◆ Task details
Find how many lines in the entries below carry the word "data" and answer with only that figure.

-- Opening Marker --

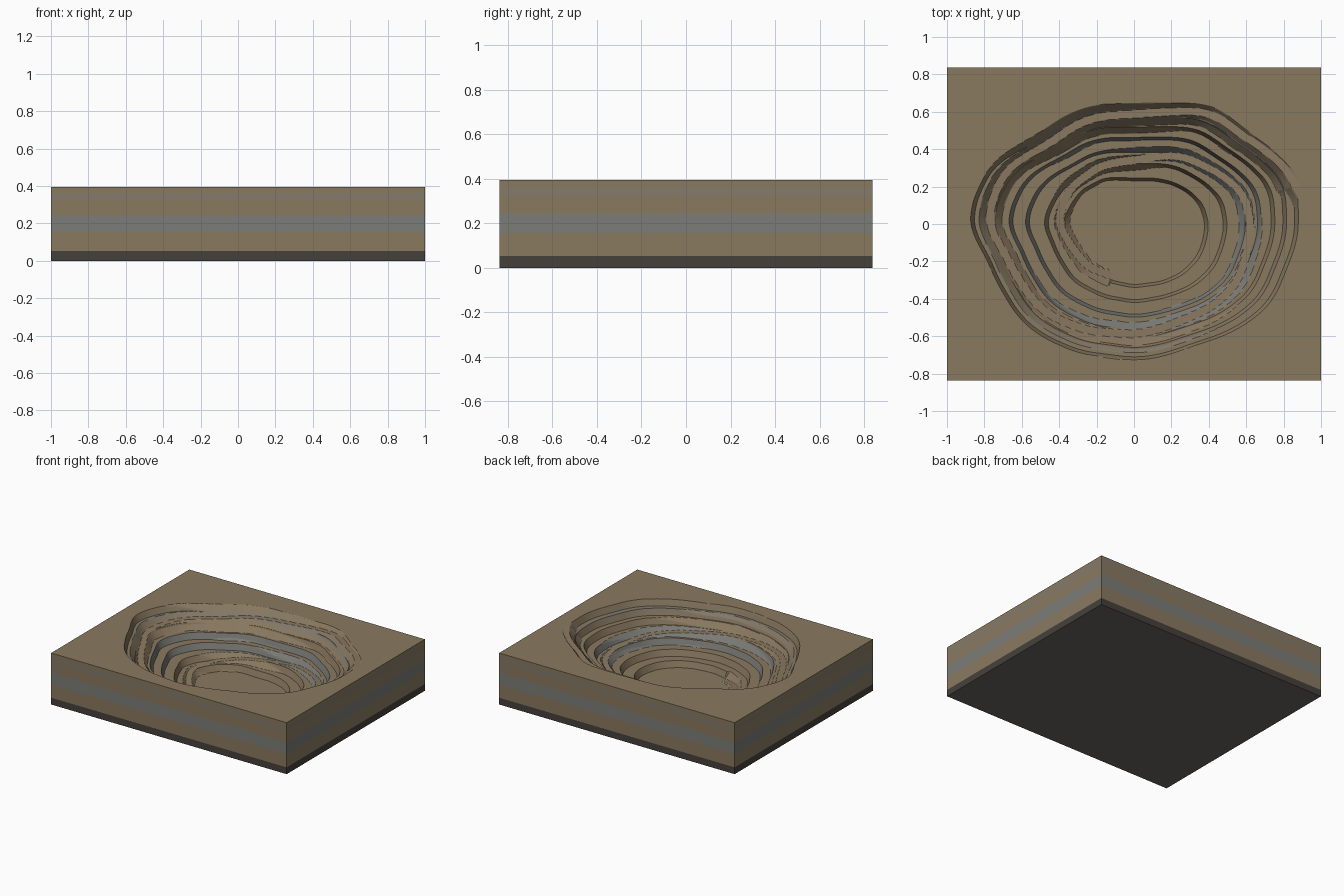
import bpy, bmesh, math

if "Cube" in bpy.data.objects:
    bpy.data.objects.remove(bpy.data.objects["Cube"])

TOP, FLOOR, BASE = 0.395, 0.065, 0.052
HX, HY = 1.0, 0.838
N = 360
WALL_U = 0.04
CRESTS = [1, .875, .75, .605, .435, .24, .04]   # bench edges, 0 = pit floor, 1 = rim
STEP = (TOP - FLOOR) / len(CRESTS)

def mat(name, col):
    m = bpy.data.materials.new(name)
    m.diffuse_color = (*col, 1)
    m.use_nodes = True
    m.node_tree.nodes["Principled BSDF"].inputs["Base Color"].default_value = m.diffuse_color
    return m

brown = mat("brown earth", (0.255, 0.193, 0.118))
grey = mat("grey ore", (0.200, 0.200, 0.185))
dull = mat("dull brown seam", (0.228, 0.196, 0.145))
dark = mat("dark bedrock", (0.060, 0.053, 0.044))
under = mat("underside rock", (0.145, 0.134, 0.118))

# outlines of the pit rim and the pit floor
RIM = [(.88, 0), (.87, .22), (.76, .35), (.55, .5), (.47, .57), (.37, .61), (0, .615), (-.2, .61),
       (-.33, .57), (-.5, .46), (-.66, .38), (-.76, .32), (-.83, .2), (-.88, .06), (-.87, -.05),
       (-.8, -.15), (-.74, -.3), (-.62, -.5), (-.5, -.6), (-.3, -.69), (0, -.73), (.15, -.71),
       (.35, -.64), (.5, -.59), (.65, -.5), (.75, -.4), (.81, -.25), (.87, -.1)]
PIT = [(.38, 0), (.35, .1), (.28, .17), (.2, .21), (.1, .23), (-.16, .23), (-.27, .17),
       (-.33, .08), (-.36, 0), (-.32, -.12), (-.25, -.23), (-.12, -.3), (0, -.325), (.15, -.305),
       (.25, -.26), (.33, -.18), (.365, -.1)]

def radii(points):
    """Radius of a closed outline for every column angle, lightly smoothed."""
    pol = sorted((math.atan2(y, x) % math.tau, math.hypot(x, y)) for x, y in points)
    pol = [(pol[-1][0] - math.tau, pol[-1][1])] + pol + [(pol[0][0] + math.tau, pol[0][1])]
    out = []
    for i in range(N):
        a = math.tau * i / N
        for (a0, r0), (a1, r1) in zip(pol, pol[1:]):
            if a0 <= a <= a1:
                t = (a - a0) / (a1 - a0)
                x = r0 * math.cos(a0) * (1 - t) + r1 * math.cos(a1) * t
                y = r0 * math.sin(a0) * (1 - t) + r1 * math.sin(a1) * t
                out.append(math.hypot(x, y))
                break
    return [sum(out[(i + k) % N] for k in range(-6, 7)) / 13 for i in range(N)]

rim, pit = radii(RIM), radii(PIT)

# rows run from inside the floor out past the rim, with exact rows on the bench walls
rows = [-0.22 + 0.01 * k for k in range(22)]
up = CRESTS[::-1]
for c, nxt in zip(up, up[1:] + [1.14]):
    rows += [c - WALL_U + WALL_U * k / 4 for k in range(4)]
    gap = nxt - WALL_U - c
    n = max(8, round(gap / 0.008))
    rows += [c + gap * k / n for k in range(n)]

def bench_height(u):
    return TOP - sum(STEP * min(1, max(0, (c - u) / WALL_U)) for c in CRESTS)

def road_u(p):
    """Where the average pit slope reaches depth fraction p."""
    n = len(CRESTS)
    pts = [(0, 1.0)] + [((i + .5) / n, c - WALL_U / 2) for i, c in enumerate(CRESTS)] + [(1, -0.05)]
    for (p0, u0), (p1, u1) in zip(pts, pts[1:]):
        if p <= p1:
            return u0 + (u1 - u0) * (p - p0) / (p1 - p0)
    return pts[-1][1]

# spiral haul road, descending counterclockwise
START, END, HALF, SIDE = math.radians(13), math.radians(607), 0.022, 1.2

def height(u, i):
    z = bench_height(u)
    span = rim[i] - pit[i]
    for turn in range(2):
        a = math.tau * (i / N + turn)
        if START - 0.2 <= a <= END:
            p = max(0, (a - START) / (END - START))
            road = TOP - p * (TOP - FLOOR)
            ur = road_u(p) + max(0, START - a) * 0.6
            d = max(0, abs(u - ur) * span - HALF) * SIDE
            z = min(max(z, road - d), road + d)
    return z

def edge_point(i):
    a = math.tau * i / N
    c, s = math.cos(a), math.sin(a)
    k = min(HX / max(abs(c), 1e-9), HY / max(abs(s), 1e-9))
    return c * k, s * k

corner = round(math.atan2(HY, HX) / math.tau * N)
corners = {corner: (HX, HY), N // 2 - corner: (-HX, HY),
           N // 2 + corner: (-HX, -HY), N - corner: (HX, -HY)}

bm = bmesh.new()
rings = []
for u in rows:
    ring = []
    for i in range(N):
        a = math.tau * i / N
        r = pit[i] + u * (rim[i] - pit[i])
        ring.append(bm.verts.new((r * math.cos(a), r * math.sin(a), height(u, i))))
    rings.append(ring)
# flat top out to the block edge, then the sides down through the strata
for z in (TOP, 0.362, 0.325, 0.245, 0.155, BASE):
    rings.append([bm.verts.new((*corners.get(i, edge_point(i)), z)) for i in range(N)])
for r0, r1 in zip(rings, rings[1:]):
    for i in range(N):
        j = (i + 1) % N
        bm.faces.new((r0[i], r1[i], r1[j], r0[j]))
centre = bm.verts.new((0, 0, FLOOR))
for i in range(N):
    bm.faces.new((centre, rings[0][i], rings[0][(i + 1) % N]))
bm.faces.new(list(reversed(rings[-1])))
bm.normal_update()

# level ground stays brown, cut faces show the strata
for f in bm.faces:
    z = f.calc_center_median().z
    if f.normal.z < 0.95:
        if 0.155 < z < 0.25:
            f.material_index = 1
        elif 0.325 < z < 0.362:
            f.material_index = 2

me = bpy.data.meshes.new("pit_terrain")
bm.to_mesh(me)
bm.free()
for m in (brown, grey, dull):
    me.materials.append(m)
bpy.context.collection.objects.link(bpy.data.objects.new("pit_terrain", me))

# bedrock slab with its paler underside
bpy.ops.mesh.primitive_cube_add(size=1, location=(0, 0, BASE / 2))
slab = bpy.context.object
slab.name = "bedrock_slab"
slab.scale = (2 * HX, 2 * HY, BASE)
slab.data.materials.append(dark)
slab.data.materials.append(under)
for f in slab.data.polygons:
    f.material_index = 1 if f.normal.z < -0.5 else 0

-- Closing Marker --

◆ Written response
8